= Beginning of Section =

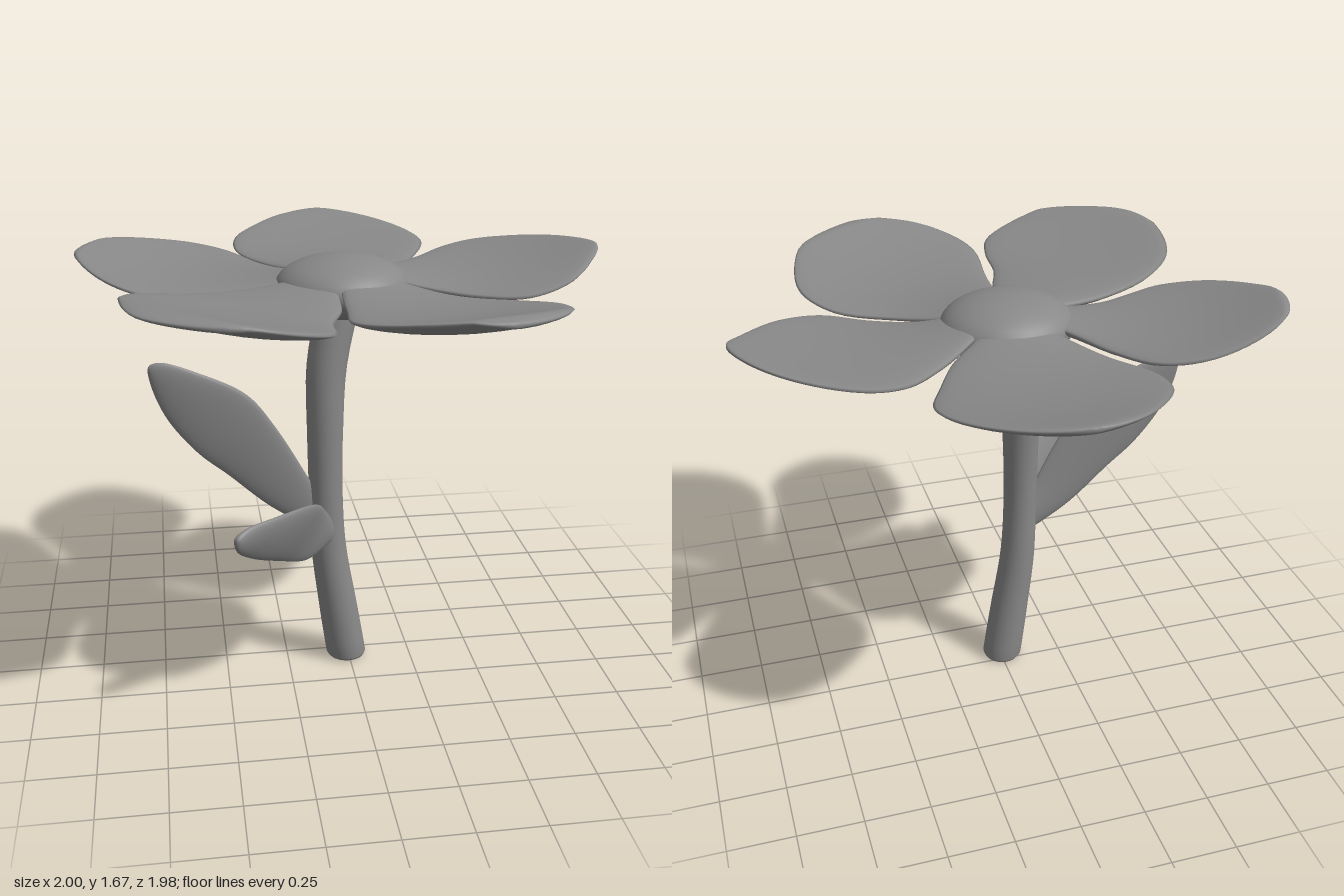
import * as THREE from 'three';
import { mergeVertices } from 'three/addons/utils/BufferGeometryUtils.js';

const material = new THREE.MeshStandardMaterial({ color: 0x888888 });

function addMesh(group, name, geometry) {
  const mesh = new THREE.Mesh(geometry, material);
  mesh.name = name;
  group.add(mesh);
}

// Thin lens-shaped blade inside one outline: up the left edge, round the tip, down the right edge.
function blade(leftPts, tip, rightPts, thickness, shift = () => 0) {
  const outline = new THREE.CatmullRomCurve3([...leftPts, tip, ...[...rightPts].reverse()]);
  const left = (u) => outline.getPoint(u / 2);
  const right = (u) => outline.getPoint(1 - u / 2);
  const middle = (u) => left(u).lerp(right(u), 0.5);
  const rows = 36, cols = 28, pos = [], index = [];
  for (let i = 0; i <= rows; i++) {
    const t = i / rows;
    const u = 0.6 * t + 0.4 * Math.sin(t * Math.PI / 2); // denser at the tip
    const mid = middle(u);
    const half = right(u).sub(mid);
    const v = Math.min(u, 0.88);
    const forward = middle(v + 0.02).sub(middle(Math.max(v - 0.02, 0)));
    const normal = right(v).sub(left(v)).cross(forward).normalize();
    const thick = thickness * Math.sqrt(Math.max(0, 1 - u ** 4));
    for (let j = 0; j < cols; j++) {
      const a = (j / cols) * Math.PI * 2;
      const p = mid.clone().addScaledVector(half, Math.cos(a)).addScaledVector(normal, thick * Math.sin(a));
      p.y += shift(p, Math.cos(a) ** 2 * (1 - u * u));
      pos.push(p.x, p.y, p.z);
      if (i < rows) {
        const k = (j + 1) % cols, r0 = i * cols, r1 = r0 + cols;
        index.push(r0 + j, r1 + j, r1 + k, r0 + j, r1 + k, r0 + k);
      }
    }
  }
  const g = new THREE.BufferGeometry();
  g.setAttribute('position', new THREE.Float32BufferAttribute(pos, 3));
  g.setIndex(index);
  const merged = mergeVertices(g, 1e-5);
  merged.computeVertexNormals();
  return merged;
}

// Petal outlines seen from above as [x, z]; both edges end at the shared tip.
const petals = [
  { name: 'backPetal', tip: [0.01, -0.995], tilt: [0, 0],
    left: [[-0.17, -0.19], [-0.27, -0.35], [-0.375, -0.54], [-0.37, -0.7], [-0.29, -0.83], [-0.15, -0.95]],
    right: [[0.16, -0.16], [0.25, -0.25], [0.34, -0.42], [0.405, -0.6], [0.36, -0.75], [0.2, -0.92]] },
  { name: 'leftPetal', tip: [0.995, -0.1], tilt: [0, -0.05],
    left: [[0.16, -0.16], [0.32, -0.32], [0.455, -0.44], [0.59, -0.476], [0.775, -0.41], [0.925, -0.27]],
    right: [[0.21, 0.09], [0.31, 0.135], [0.455, 0.215], [0.615, 0.29], [0.775, 0.23], [0.925, 0.05]] },
  { name: 'frontLeftPetal', tip: [0.365, 0.985], tilt: [-0.06, 0],
    left: [[0.21, 0.1], [0.375, 0.21], [0.57, 0.32], [0.66, 0.455], [0.665, 0.615], [0.59, 0.83]],
    right: [[-0.05, 0.23], [-0.065, 0.455], [-0.08, 0.67], [-0.035, 0.79], [0.08, 0.91], [0.21, 0.965]] },
  { name: 'frontRightPetal', tip: [-0.48, 0.91], tilt: [-0.04, -0.01],
    left: [[-0.06, 0.23], [-0.07, 0.375], [-0.12, 0.535], [-0.13, 0.695], [-0.165, 0.8], [-0.27, 0.87]],
    right: [[-0.24, 0.06], [-0.45, 0.125], [-0.67, 0.22], [-0.785, 0.34], [-0.82, 0.56], [-0.755, 0.785]] },
  { name: 'rightPetal', tip: [-1, -0.23], tilt: [0, -0.03],
    left: [[-0.25, 0.08], [-0.43, 0.115], [-0.56, 0.16], [-0.68, 0.18], [-0.83, 0.11], [-0.95, -0.05]],
    right: [[-0.2, -0.17], [-0.305, -0.35], [-0.41, -0.51], [-0.56, -0.572], [-0.775, -0.525], [-0.925, -0.41]] },
];

const leaves = [
  { name: 'largeLeaf', tip: [-0.745, 1.285, 0.08],
    lower: [[-0.1, 0.57, 0.08], [-0.3, 0.69, 0.08], [-0.47, 0.84, 0.08], [-0.58, 0.935, 0.08], [-0.69, 1.08, 0.08], [-0.743, 1.22, 0.08]],
    upper: [[-0.09, 0.68, 0.07], [-0.155, 0.8, 0.09], [-0.285, 1.03, 0.1], [-0.39, 1.165, 0.1], [-0.56, 1.255, 0.1], [-0.7, 1.3, 0.09]] },
  { name: 'smallLeaf', tip: [-0.475, 0.825, 0.635],
    lower: [[-0.09, 0.545, 0.12], [-0.2, 0.56, 0.29], [-0.31, 0.628, 0.42], [-0.42, 0.705, 0.54], [-0.475, 0.78, 0.625]],
    upper: [[-0.08, 0.64, 0.11], [-0.115, 0.73, 0.22], [-0.18, 0.835, 0.4], [-0.32, 0.85, 0.52], [-0.44, 0.848, 0.61]] },
];

export function createModel() {
  const model = new THREE.Group();
  model.name = 'flower';

  // Stem: a rounded column bent along a gentle S curve
  const path = new THREE.CatmullRomCurve3([
    [-0.007, 0, 0.045], [-0.045, 0.25, 0.055], [-0.08, 0.5, 0.06], [-0.092, 0.75, 0.068],
    [-0.093, 1, 0.068], [-0.083, 1.25, 0.052], [-0.03, 1.5, 0.02],
  ].map((p) => new THREE.Vector3(...p)));
  const profile = [[0, 0], [0.06, 0], [0.073, 0.004], [0.08, 0.016]];
  for (let i = 1; i <= 24; i++) {
    const y = 0.016 + (i / 24) * 1.484;
    profile.push([0.073 + 0.007 * Math.cos((y / 1.5) * Math.PI * 2), y]);
  }
  let stem = new THREE.LatheGeometry(profile.map((p) => new THREE.Vector2(...p)), 32);
  const sp = stem.attributes.position;
  for (let i = 0; i < sp.count; i++) {
    const c = path.getPoint(sp.getY(i) / 1.5);
    sp.setXYZ(i, sp.getX(i) + c.x, sp.getY(i), sp.getZ(i) * 1.04 + c.z);
  }
  stem.deleteAttribute('uv');
  stem.deleteAttribute('normal');
  stem = mergeVertices(stem, 1e-5);
  stem.computeVertexNormals();
  addMesh(model, 'stem', stem);

  // Flower centre: a flattened ball
  const centre = new THREE.SphereGeometry(1, 40, 24);
  centre.scale(0.25, 0.117, 0.235).translate(-0.02, 1.548, 0.015);
  addMesh(model, 'flowerCentre', centre);

  // Petals: shallow cups with their tips rising outward
  for (const { name, left, right, tip, tilt } of petals) {
    const edge = (pts) => [[pts[0][0] * 0.6, pts[0][1] * 0.6], ...pts]
      .map(([x, z]) => new THREE.Vector3(x, 0, z));
    const cup = (p, lift) => {
      const r = Math.min(Math.hypot(p.x, p.z), 1);
      const twist = tilt[0] * (p.x - tip[0] * r) + tilt[1] * (p.z - tip[1] * r);
      return 1.538 + 0.35 * (r - 0.45) ** 2 + 0.012 * lift + twist;
    };
    addMesh(model, name, blade(edge(left), new THREE.Vector3(tip[0], 0, tip[1]), edge(right), 0.03, cup));
  }

  // Leaves
  for (const { name, lower, upper, tip } of leaves) {
    const edge = (pts) => pts.map((p) => new THREE.Vector3(...p));
    addMesh(model, name, blade(edge(lower), new THREE.Vector3(...tip), edge(upper), 0.022));
  }
  return model;
}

= End of Section =

Problem ▸
Give the data again exactly as written, with no pictures included.

Written reply ▸
import * as THREE from 'three';
import { mergeVertices } from 'three/addons/utils/BufferGeometryUtils.js';

const material = new THREE.MeshStandardMaterial({ color: 0x888888 });

function addMesh(group, name, geometry) {
  const mesh = new THREE.Mesh(geometry, material);
  mesh.name = name;
  group.add(mesh);
}

// Thin lens-shaped blade inside one outline: up the left edge, round the tip, down the right edge.
function blade(leftPts, tip, rightPts, thickness, shift = () => 0) {
  const outline = new THREE.CatmullRomCurve3([...leftPts, tip, ...[...rightPts].reverse()]);
  const left = (u) => outline.getPoint(u / 2);
  const right = (u) => outline.getPoint(1 - u / 2);
  const middle = (u) => left(u).lerp(right(u), 0.5);
  const rows = 36, cols = 28, pos = [], index = [];
  for (let i = 0; i <= rows; i++) {
    const t = i / rows;
    const u = 0.6 * t + 0.4 * Math.sin(t * Math.PI / 2); // denser at the tip
    const mid = middle(u);
    const half = right(u).sub(mid);
    const v = Math.min(u, 0.88);
    const forward = middle(v + 0.02).sub(middle(Math.max(v - 0.02, 0)));
    const normal = right(v).sub(left(v)).cross(forward).normalize();
    const thick = thickness * Math.sqrt(Math.max(0, 1 - u ** 4));
    for (let j = 0; j < cols; j++) {
      const a = (j / cols) * Math.PI * 2;
      const p = mid.clone().addScaledVector(half, Math.cos(a)).addScaledVector(normal, thick * Math.sin(a));
      p.y += shift(p, Math.cos(a) ** 2 * (1 - u * u));
      pos.push(p.x, p.y, p.z);
      if (i < rows) {
        const k = (j + 1) % cols, r0 = i * cols, r1 = r0 + cols;
        index.push(r0 + j, r1 + j, r1 + k, r0 + j, r1 + k, r0 + k);
      }
    }
  }
  const g = new THREE.BufferGeometry();
  g.setAttribute('position', new THREE.Float32BufferAttribute(pos, 3));
  g.setIndex(index);
  const merged = mergeVertices(g, 1e-5);
  merged.computeVertexNormals();
  return merged;
}

// Petal outlines seen from above as [x, z]; both edges end at the shared tip.
const petals = [
  { name: 'backPetal', tip: [0.01, -0.995], tilt: [0, 0],
    left: [[-0.17, -0.19], [-0.27, -0.35], [-0.375, -0.54], [-0.37, -0.7], [-0.29, -0.83], [-0.15, -0.95]],
    right: [[0.16, -0.16], [0.25, -0.25], [0.34, -0.42], [0.405, -0.6], [0.36, -0.75], [0.2, -0.92]] },
  { name: 'leftPetal', tip: [0.995, -0.1], tilt: [0, -0.05],
    left: [[0.16, -0.16], [0.32, -0.32], [0.455, -0.44], [0.59, -0.476], [0.775, -0.41], [0.925, -0.27]],
    right: [[0.21, 0.09], [0.31, 0.135], [0.455, 0.215], [0.615, 0.29], [0.775, 0.23], [0.925, 0.05]] },
  { name: 'frontLeftPetal', tip: [0.365, 0.985], tilt: [-0.06, 0],
    left: [[0.21, 0.1], [0.375, 0.21], [0.57, 0.32], [0.66, 0.455], [0.665, 0.615], [0.59, 0.83]],
    right: [[-0.05, 0.23], [-0.065, 0.455], [-0.08, 0.67], [-0.035, 0.79], [0.08, 0.91], [0.21, 0.965]] },
  { name: 'frontRightPetal', tip: [-0.48, 0.91], tilt: [-0.04, -0.01],
    left: [[-0.06, 0.23], [-0.07, 0.375], [-0.12, 0.535], [-0.13, 0.695], [-0.165, 0.8], [-0.27, 0.87]],
    right: [[-0.24, 0.06], [-0.45, 0.125], [-0.67, 0.22], [-0.785, 0.34], [-0.82, 0.56], [-0.755, 0.785]] },
  { name: 'rightPetal', tip: [-1, -0.23], tilt: [0, -0.03],
    left: [[-0.25, 0.08], [-0.43, 0.115], [-0.56, 0.16], [-0.68, 0.18], [-0.83, 0.11], [-0.95, -0.05]],
    right: [[-0.2, -0.17], [-0.305, -0.35], [-0.41, -0.51], [-0.56, -0.572], [-0.775, -0.525], [-0.925, -0.41]] },
];

const leaves = [
  { name: 'largeLeaf', tip: [-0.745, 1.285, 0.08],
    lower: [[-0.1, 0.57, 0.08], [-0.3, 0.69, 0.08], [-0.47, 0.84, 0.08], [-0.58, 0.935, 0.08], [-0.69, 1.08, 0.08], [-0.743, 1.22, 0.08]],
    upper: [[-0.09, 0.68, 0.07], [-0.155, 0.8, 0.09], [-0.285, 1.03, 0.1], [-0.39, 1.165, 0.1], [-0.56, 1.255, 0.1], [-0.7, 1.3, 0.09]] },
  { name: 'smallLeaf', tip: [-0.475, 0.825, 0.635],
    lower: [[-0.09, 0.545, 0.12], [-0.2, 0.56, 0.29], [-0.31, 0.628, 0.42], [-0.42, 0.705, 0.54], [-0.475, 0.78, 0.625]],
    upper: [[-0.08, 0.64, 0.11], [-0.115, 0.73, 0.22], [-0.18, 0.835, 0.4], [-0.32, 0.85, 0.52], [-0.44, 0.848, 0.61]] },
];

export function createModel() {
  const model = new THREE.Group();
  model.name = 'flower';

  // Stem: a rounded column bent along a gentle S curve
  const path = new THREE.CatmullRomCurve3([
    [-0.007, 0, 0.045], [-0.045, 0.25, 0.055], [-0.08, 0.5, 0.06], [-0.092, 0.75, 0.068],
    [-0.093, 1, 0.068], [-0.083, 1.25, 0.052], [-0.03, 1.5, 0.02],
  ].map((p) => new THREE.Vector3(...p)));
  const profile = [[0, 0], [0.06, 0], [0.073, 0.004], [0.08, 0.016]];
  for (let i = 1; i <= 24; i++) {
    const y = 0.016 + (i / 24) * 1.484;
    profile.push([0.073 + 0.007 * Math.cos((y / 1.5) * Math.PI * 2), y]);
  }
  let stem = new THREE.LatheGeometry(profile.map((p) => new THREE.Vector2(...p)), 32);
  const sp = stem.attributes.position;
  for (let i = 0; i < sp.count; i++) {
    const c = path.getPoint(sp.getY(i) / 1.5);
    sp.setXYZ(i, sp.getX(i) + c.x, sp.getY(i), sp.getZ(i) * 1.04 + c.z);
  }
  stem.deleteAttribute('uv');
  stem.deleteAttribute('normal');
  stem = mergeVertices(stem, 1e-5);
  stem.computeVertexNormals();
  addMesh(model, 'stem', stem);

  // Flower centre: a flattened ball
  const centre = new THREE.SphereGeometry(1, 40, 24);
  centre.scale(0.25, 0.117, 0.235).translate(-0.02, 1.548, 0.015);
  addMesh(model, 'flowerCentre', centre);

  // Petals: shallow cups with their tips rising outward
  for (const { name, left, right, tip, tilt } of petals) {
    const edge = (pts) => [[pts[0][0] * 0.6, pts[0][1] * 0.6], ...pts]
      .map(([x, z]) => new THREE.Vector3(x, 0, z));
    const cup = (p, lift) => {
      const r = Math.min(Math.hypot(p.x, p.z), 1);
      const twist = tilt[0] * (p.x - tip[0] * r) + tilt[1] * (p.z - tip[1] * r);
      return 1.538 + 0.35 * (r - 0.45) ** 2 + 0.012 * lift + twist;
    };
    addMesh(model, name, blade(edge(left), new THREE.Vector3(tip[0], 0, tip[1]), edge(right), 0.03, cup));
  }

  // Leaves
  for (const { name, lower, upper, tip } of leaves) {
    const edge = (pts) => pts.map((p) => new THREE.Vector3(...p));
    addMesh(model, name, blade(edge(lower), new THREE.Vector3(...tip), edge(upper), 0.022));
  }
  return model;
}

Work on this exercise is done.